|Kenyan Nobel Peace Prize laureate Wangari Maathai |
African civic activists are optimistic that a new African Union committee will provide a vehicle for people at the grassroots level of society to present their views to the continent's leaders.
The African Union's Economic, Social and Cultural Council, aims to link civic groups with the pan-African organization and the continent's leaders.
Kenyan Nobel Peace Prize laureate Wangari Maathai, who heads the council, says it is a forum where the citizenry can challenge governments to be more accountable and effective.
"We recognize that as an exceptional opportunity for the first time in Africa, where African heads of states are opening doors and embracing voices from their people," said Ms. Maathai. "We all know our history, how the ordinary African people have not really been very much involved in the decision-making process, even at the national level."
Deputy presiding officer from West Africa Ayodele Aderinwale says the council will also enable ordinary Africans to shape the policies of the African Union.
"You are going to have an African Union, in which there is the chance for the leader of a peasant association in the backwood town anywhere in Africa can contest and be elected from the national platform, and be part of [the] inter-regional assembly, and can be part of the decision-making process for the African Union," he said.
The Economic, Social and Cultural Council's work is divided into what it calls 10 clusters, dealing with everything from peace and security to infrastructure and energy, rural economy and agriculture, and social affairs and health.
The representative from the North African standing committee, Amany Asfour, explains what the human resources, science and technology cluster intends to do.
"It will be one of the major role[s] to get together all the scientists of Africa and to see how to have a work plan for the development of scientific research and development in Africa," said Ms. Asfour. "It is one of the plan[s] of the cluster to convene a very big conference for science and technology, gather all the stakeholders for the enabling environment of investment in scientific research."
Officials say the council also aims to have African countries raise money to finance the African Union, so that it could be considered a truly African institution.
One proposal on the table is for African governments to impose a tax on airline tickets, the proceeds of which would go to fund the African Union's poverty reduction, health and education programs. It is estimated such a move would raise at least $440 million a year.

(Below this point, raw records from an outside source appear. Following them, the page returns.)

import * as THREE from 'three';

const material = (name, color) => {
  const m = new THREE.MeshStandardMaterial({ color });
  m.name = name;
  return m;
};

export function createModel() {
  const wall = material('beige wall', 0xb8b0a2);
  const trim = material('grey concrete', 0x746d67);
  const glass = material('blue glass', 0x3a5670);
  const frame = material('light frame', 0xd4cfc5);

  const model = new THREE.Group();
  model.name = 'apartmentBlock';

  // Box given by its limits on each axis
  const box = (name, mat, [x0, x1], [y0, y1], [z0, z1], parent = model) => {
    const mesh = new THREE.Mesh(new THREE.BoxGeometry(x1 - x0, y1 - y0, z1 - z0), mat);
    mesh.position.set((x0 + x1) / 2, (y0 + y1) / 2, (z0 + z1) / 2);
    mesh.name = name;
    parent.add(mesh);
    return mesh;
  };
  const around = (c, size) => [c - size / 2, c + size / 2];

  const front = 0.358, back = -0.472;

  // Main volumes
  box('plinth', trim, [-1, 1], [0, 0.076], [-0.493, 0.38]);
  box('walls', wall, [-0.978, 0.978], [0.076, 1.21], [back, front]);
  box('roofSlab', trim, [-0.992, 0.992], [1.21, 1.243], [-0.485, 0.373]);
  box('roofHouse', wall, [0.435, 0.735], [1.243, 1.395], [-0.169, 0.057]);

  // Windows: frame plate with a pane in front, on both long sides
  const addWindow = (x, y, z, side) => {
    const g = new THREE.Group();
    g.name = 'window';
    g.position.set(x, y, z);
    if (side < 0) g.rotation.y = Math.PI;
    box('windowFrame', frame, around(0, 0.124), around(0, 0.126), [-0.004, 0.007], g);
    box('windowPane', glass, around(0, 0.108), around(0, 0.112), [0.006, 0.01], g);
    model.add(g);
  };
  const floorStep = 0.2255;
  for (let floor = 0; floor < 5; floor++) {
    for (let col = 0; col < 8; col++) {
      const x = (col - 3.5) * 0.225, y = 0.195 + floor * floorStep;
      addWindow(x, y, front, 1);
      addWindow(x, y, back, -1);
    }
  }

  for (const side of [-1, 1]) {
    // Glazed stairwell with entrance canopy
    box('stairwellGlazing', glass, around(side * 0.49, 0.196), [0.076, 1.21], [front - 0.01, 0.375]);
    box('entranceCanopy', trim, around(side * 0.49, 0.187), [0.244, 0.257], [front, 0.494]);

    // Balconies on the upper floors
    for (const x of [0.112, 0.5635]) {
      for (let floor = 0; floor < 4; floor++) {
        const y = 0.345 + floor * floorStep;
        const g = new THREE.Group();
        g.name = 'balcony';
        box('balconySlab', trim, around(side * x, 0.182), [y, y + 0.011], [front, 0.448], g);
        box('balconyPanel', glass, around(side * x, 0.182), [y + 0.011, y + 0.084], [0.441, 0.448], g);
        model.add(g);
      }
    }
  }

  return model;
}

The African Union is a pan-continental organization, launched in 2002 and headquartered in Ethiopia, which brings together heads of states and others to promote peace and development. It is widely touted as being the African solution to Africa problems.